▸ The task: Restate the entries below exactly, and keep all images out of the answer.

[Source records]
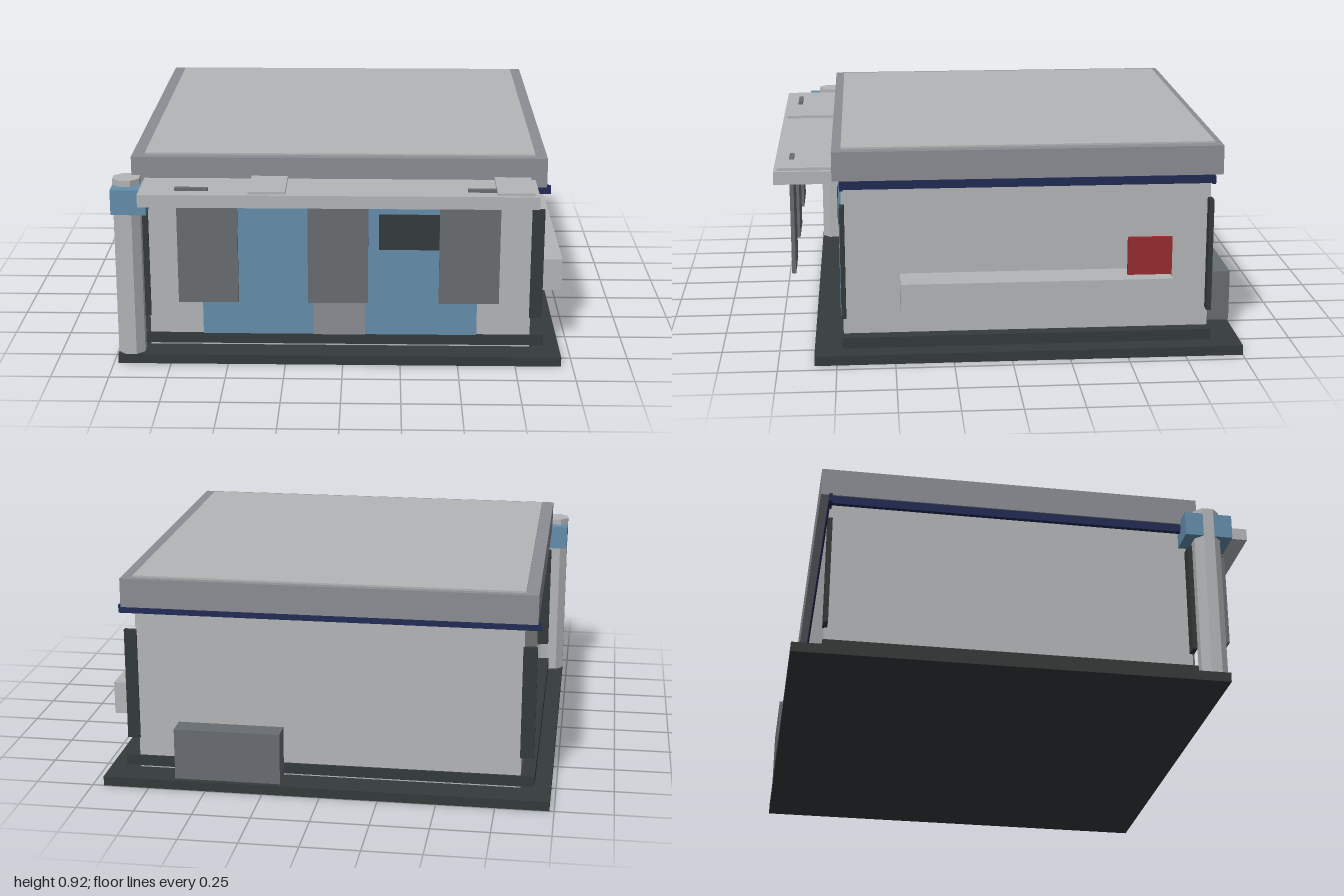
import * as THREE from 'three';

const paint = (name, color) => {
  const m = new THREE.MeshStandardMaterial({ color });
  m.name = name;
  return m;
};

export function createModel() {
  const light = paint('lightGrey', 0xb4b5b7);
  const trim = paint('trimGrey', 0x8b8d94);
  const slate = paint('slateGrey', 0x686d71);
  const dark = paint('charcoal', 0x343b3a);
  const blue = paint('blue', 0x658dac);
  const navy = paint('navy', 0x222b55);
  const red = paint('red', 0x962c2e);

  const model = new THREE.Group();
  model.name = 'building';

  // Box given by its extents along each axis
  const box = (name, mat, [x0, x1], [y0, y1], [z0, z1]) => {
    const mesh = new THREE.Mesh(new THREE.BoxGeometry(x1 - x0, y1 - y0, z1 - z0), mat);
    mesh.position.set((x0 + x1) / 2, (y0 + y1) / 2, (z0 + z1) / 2);
    mesh.name = name;
    model.add(mesh);
    return mesh;
  };

  // Ground slab, plinth and walls
  box('groundSlab', dark, [-0.98, 0.95], [0, 0.042], [-1, 0.845]);
  box('plinth', dark, [-0.91, 0.88], [0.05, 0.098], [-0.87, 0.726]);
  box('walls', light, [-0.85, 0.82], [0.042, 0.8], [-0.863, 0.72]);

  // Roof edge with the roof panel slightly proud of it
  box('roofEdge', trim, [-0.905, 0.87], [0.787, 0.913], [-0.905, 0.755]);
  box('roofPanel', light, [-0.85, 0.82], [0.9, 0.921], [-0.875, 0.715]);

  // Navy band under the roof
  for (const [z0, z1] of [[-0.87, -0.855], [0.71, 0.725]])
    box('endBand', navy, [-0.92, 0.89], [0.75, 0.786], [z0, z1]);
  for (const [x0, x1] of [[-0.9, -0.88], [0.85, 0.87]])
    box('sideBand', navy, [x0, x1], [0.75, 0.786], [-0.865, 0.72]);

  // Thin corner strips
  for (const [x0, x1] of [[-0.905, -0.845], [0.815, 0.87]])
    for (const [z0, z1] of [[-0.87, -0.85], [0.707, 0.727]])
      box('cornerStrip', dark, [x0, x1], [0.18, 0.675], [z0, z1]);

  // Shop front
  box('shopFront', blue, [-0.615, 0.585], [0.1, 0.71], [0.715, 0.735]);
  box('door', trim, [-0.13, 0.095], [0.1, 0.5], [0.734, 0.74]);
  box('frontWindow', dark, [0.155, 0.5], [0.495, 0.655], [0.734, 0.74]);

  // Canopy, its raised panels and the hanging boards
  box('canopy', light, [-0.85, 0.82], [0.765, 0.82], [0.72, 1]);
  for (const [x0, x1] of [[-0.39, -0.235], [0.645, 0.8]])
    box('canopyPanel', light, [x0, x1], [0.815, 0.832], [0.75, 0.985]);
  for (const [x0, x1] of [[-0.695, -0.44], [-0.145, 0.11], [0.41, 0.665]])
    box('hangingBoard', slate, [x0, x1], [0.325, 0.77], [0.923, 0.94]);
  for (const [x0, x1] of [[-0.7, -0.56], [0.525, 0.645]])
    box('boardHanger', slate, [x0, x1], [0.76, 0.832], [0.92, 0.94]);

  // Octagonal corner column with a blue block near its top
  const column = new THREE.Mesh(
    new THREE.CylinderGeometry(0.062, 0.062, 0.79, 8).rotateY(Math.PI / 8).toNonIndexed(), light);
  column.geometry.computeVertexNormals();
  column.position.set(-0.923, 0.437, 0.785);
  column.name = 'column';
  model.add(column);
  box('columnBlock', blue, [-0.98, -0.83], [0.695, 0.805], [0.68, 0.89]);

  // Side counter with a red sign, and a cabinet at the back
  box('sideCounter', light, [0.82, 0.98], [0.217, 0.363], [-0.68, 0.475]);
  box('redSign', red, [0.898, 0.914], [0.343, 0.528], [-0.685, -0.495]);
  box('backCabinet', slate, [0.17, 0.63], [0.052, 0.278], [-1, -0.905]);

  return model;
}
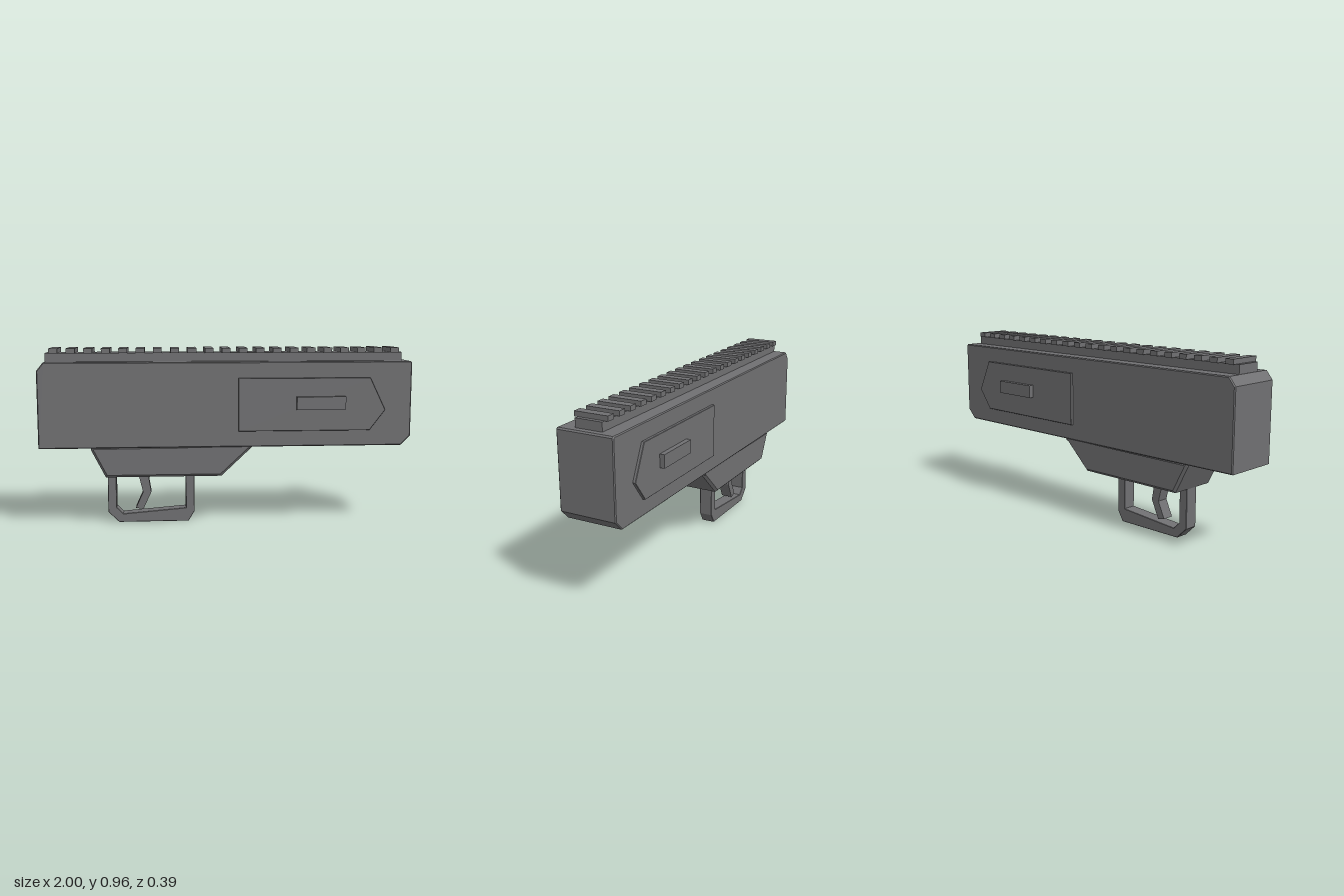
import * as THREE from 'three';

const metal = new THREE.MeshStandardMaterial({ color: 0x707072 });
metal.name = 'gunmetal grey';

// Side outline extruded across z, centred, with bevels kept inside the outline
function plate(name, points, halfWidth, bevel = 0, z = 0) {
  const shape = new THREE.Shape(points.map(([x, y]) => new THREE.Vector2(x, y)));
  const geo = new THREE.ExtrudeGeometry(shape, {
    depth: 2 * (halfWidth - bevel),
    bevelEnabled: bevel > 0,
    bevelThickness: bevel,
    bevelSize: bevel,
    bevelOffset: -bevel,
    bevelSegments: 1,
  });
  geo.translate(0, 0, z - halfWidth + bevel);
  const mesh = new THREE.Mesh(geo, metal);
  mesh.name = name;
  return mesh;
}

function box(name, w, h, d, x, y, z) {
  const mesh = new THREE.Mesh(new THREE.BoxGeometry(w, h, d), metal);
  mesh.name = name;
  mesh.position.set(x, y, z);
  return mesh;
}

export function createModel() {
  const model = new THREE.Group();
  model.name = 'receiver';

  // Long body with clipped corners
  model.add(plate('body', [
    [-1, 0.43], [0.948, 0.43], [1, 0.482], [1, 0.878], [0.993, 0.886],
    [-0.965, 0.886], [-1, 0.842],
  ], 0.153, 0.005));

  // Tapered housing under the body
  model.add(plate('lowerHousing', [
    [-0.65, 0.27], [-0.03, 0.27], [0.135, 0.425], [0.135, 0.432], [-0.727, 0.432], [-0.727, 0.42],
  ], 0.145, 0.013));

  // Guard loop, open at the top where it meets the housing
  model.add(plate('guard', [
    [-0.647, 0.275], [-0.647, 0.058], [-0.588, 0], [-0.205, 0], [-0.172, 0.055], [-0.172, 0.275],
    [-0.22, 0.275], [-0.22, 0.074], [-0.565, 0.046], [-0.6, 0.082], [-0.6, 0.275],
  ], 0.038, 0.002));

  // Bent trigger
  model.add(plate('trigger', [
    [-0.482, 0.275], [-0.455, 0.165], [-0.495, 0.077], [-0.455, 0.069], [-0.41, 0.165], [-0.428, 0.275],
  ], 0.032));

  // Pointed panel and grip bar on both sides
  for (const side of [1, -1]) {
    const name = side > 0 ? 'front' : 'back';
    model.add(plate(name + 'Panel', [
      [0.06, 0.516], [0.77, 0.516], [0.854, 0.626], [0.77, 0.8], [0.06, 0.8],
    ], 0.01, 0.002, side * 0.158));
    model.add(box(name + 'GripBar', 0.264, 0.07, 0.034, 0.502, 0.666, side * 0.177));
  }

  // Top rail with evenly spaced slats
  const rail = new THREE.Group();
  rail.name = 'topRail';
  rail.add(box('railBase', 1.926, 0.05, 0.146, 0, 0.907, 0));
  for (let i = 0; i < 21; i++) {
    rail.add(box('railSlat', 0.046, 0.026, 0.182, (i - 10) * 0.0919, 0.944, 0));
  }
  model.add(rail);

  return model;
}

▸ Exercise output:
import * as THREE from 'three';

const paint = (name, color) => {
  const m = new THREE.MeshStandardMaterial({ color });
  m.name = name;
  return m;
};

export function createModel() {
  const light = paint('lightGrey', 0xb4b5b7);
  const trim = paint('trimGrey', 0x8b8d94);
  const slate = paint('slateGrey', 0x686d71);
  const dark = paint('charcoal', 0x343b3a);
  const blue = paint('blue', 0x658dac);
  const navy = paint('navy', 0x222b55);
  const red = paint('red', 0x962c2e);

  const model = new THREE.Group();
  model.name = 'building';

  // Box given by its extents along each axis
  const box = (name, mat, [x0, x1], [y0, y1], [z0, z1]) => {
    const mesh = new THREE.Mesh(new THREE.BoxGeometry(x1 - x0, y1 - y0, z1 - z0), mat);
    mesh.position.set((x0 + x1) / 2, (y0 + y1) / 2, (z0 + z1) / 2);
    mesh.name = name;
    model.add(mesh);
    return mesh;
  };

  // Ground slab, plinth and walls
  box('groundSlab', dark, [-0.98, 0.95], [0, 0.042], [-1, 0.845]);
  box('plinth', dark, [-0.91, 0.88], [0.05, 0.098], [-0.87, 0.726]);
  box('walls', light, [-0.85, 0.82], [0.042, 0.8], [-0.863, 0.72]);

  // Roof edge with the roof panel slightly proud of it
  box('roofEdge', trim, [-0.905, 0.87], [0.787, 0.913], [-0.905, 0.755]);
  box('roofPanel', light, [-0.85, 0.82], [0.9, 0.921], [-0.875, 0.715]);

  // Navy band under the roof
  for (const [z0, z1] of [[-0.87, -0.855], [0.71, 0.725]])
    box('endBand', navy, [-0.92, 0.89], [0.75, 0.786], [z0, z1]);
  for (const [x0, x1] of [[-0.9, -0.88], [0.85, 0.87]])
    box('sideBand', navy, [x0, x1], [0.75, 0.786], [-0.865, 0.72]);

  // Thin corner strips
  for (const [x0, x1] of [[-0.905, -0.845], [0.815, 0.87]])
    for (const [z0, z1] of [[-0.87, -0.85], [0.707, 0.727]])
      box('cornerStrip', dark, [x0, x1], [0.18, 0.675], [z0, z1]);

  // Shop front
  box('shopFront', blue, [-0.615, 0.585], [0.1, 0.71], [0.715, 0.735]);
  box('door', trim, [-0.13, 0.095], [0.1, 0.5], [0.734, 0.74]);
  box('frontWindow', dark, [0.155, 0.5], [0.495, 0.655], [0.734, 0.74]);

  // Canopy, its raised panels and the hanging boards
  box('canopy', light, [-0.85, 0.82], [0.765, 0.82], [0.72, 1]);
  for (const [x0, x1] of [[-0.39, -0.235], [0.645, 0.8]])
    box('canopyPanel', light, [x0, x1], [0.815, 0.832], [0.75, 0.985]);
  for (const [x0, x1] of [[-0.695, -0.44], [-0.145, 0.11], [0.41, 0.665]])
    box('hangingBoard', slate, [x0, x1], [0.325, 0.77], [0.923, 0.94]);
  for (const [x0, x1] of [[-0.7, -0.56], [0.525, 0.645]])
    box('boardHanger', slate, [x0, x1], [0.76, 0.832], [0.92, 0.94]);

  // Octagonal corner column with a blue block near its top
  const column = new THREE.Mesh(
    new THREE.CylinderGeometry(0.062, 0.062, 0.79, 8).rotateY(Math.PI / 8).toNonIndexed(), light);
  column.geometry.computeVertexNormals();
  column.position.set(-0.923, 0.437, 0.785);
  column.name = 'column';
  model.add(column);
  box('columnBlock', blue, [-0.98, -0.83], [0.695, 0.805], [0.68, 0.89]);

  // Side counter with a red sign, and a cabinet at the back
  box('sideCounter', light, [0.82, 0.98], [0.217, 0.363], [-0.68, 0.475]);
  box('redSign', red, [0.898, 0.914], [0.343, 0.528], [-0.685, -0.495]);
  box('backCabinet', slate, [0.17, 0.63], [0.052, 0.278], [-1, -0.905]);

  return model;
}
import * as THREE from 'three';

const metal = new THREE.MeshStandardMaterial({ color: 0x707072 });
metal.name = 'gunmetal grey';

// Side outline extruded across z, centred, with bevels kept inside the outline
function plate(name, points, halfWidth, bevel = 0, z = 0) {
  const shape = new THREE.Shape(points.map(([x, y]) => new THREE.Vector2(x, y)));
  const geo = new THREE.ExtrudeGeometry(shape, {
    depth: 2 * (halfWidth - bevel),
    bevelEnabled: bevel > 0,
    bevelThickness: bevel,
    bevelSize: bevel,
    bevelOffset: -bevel,
    bevelSegments: 1,
  });
  geo.translate(0, 0, z - halfWidth + bevel);
  const mesh = new THREE.Mesh(geo, metal);
  mesh.name = name;
  return mesh;
}

function box(name, w, h, d, x, y, z) {
  const mesh = new THREE.Mesh(new THREE.BoxGeometry(w, h, d), metal);
  mesh.name = name;
  mesh.position.set(x, y, z);
  return mesh;
}

export function createModel() {
  const model = new THREE.Group();
  model.name = 'receiver';

  // Long body with clipped corners
  model.add(plate('body', [
    [-1, 0.43], [0.948, 0.43], [1, 0.482], [1, 0.878], [0.993, 0.886],
    [-0.965, 0.886], [-1, 0.842],
  ], 0.153, 0.005));

  // Tapered housing under the body
  model.add(plate('lowerHousing', [
    [-0.65, 0.27], [-0.03, 0.27], [0.135, 0.425], [0.135, 0.432], [-0.727, 0.432], [-0.727, 0.42],
  ], 0.145, 0.013));

  // Guard loop, open at the top where it meets the housing
  model.add(plate('guard', [
    [-0.647, 0.275], [-0.647, 0.058], [-0.588, 0], [-0.205, 0], [-0.172, 0.055], [-0.172, 0.275],
    [-0.22, 0.275], [-0.22, 0.074], [-0.565, 0.046], [-0.6, 0.082], [-0.6, 0.275],
  ], 0.038, 0.002));

  // Bent trigger
  model.add(plate('trigger', [
    [-0.482, 0.275], [-0.455, 0.165], [-0.495, 0.077], [-0.455, 0.069], [-0.41, 0.165], [-0.428, 0.275],
  ], 0.032));

  // Pointed panel and grip bar on both sides
  for (const side of [1, -1]) {
    const name = side > 0 ? 'front' : 'back';
    model.add(plate(name + 'Panel', [
      [0.06, 0.516], [0.77, 0.516], [0.854, 0.626], [0.77, 0.8], [0.06, 0.8],
    ], 0.01, 0.002, side * 0.158));
    model.add(box(name + 'GripBar', 0.264, 0.07, 0.034, 0.502, 0.666, side * 0.177));
  }

  // Top rail with evenly spaced slats
  const rail = new THREE.Group();
  rail.name = 'topRail';
  rail.add(box('railBase', 1.926, 0.05, 0.146, 0, 0.907, 0));
  for (let i = 0; i < 21; i++) {
    rail.add(box('railSlat', 0.046, 0.026, 0.182, (i - 10) * 0.0919, 0.944, 0));
  }
  model.add(rail);

  return model;
}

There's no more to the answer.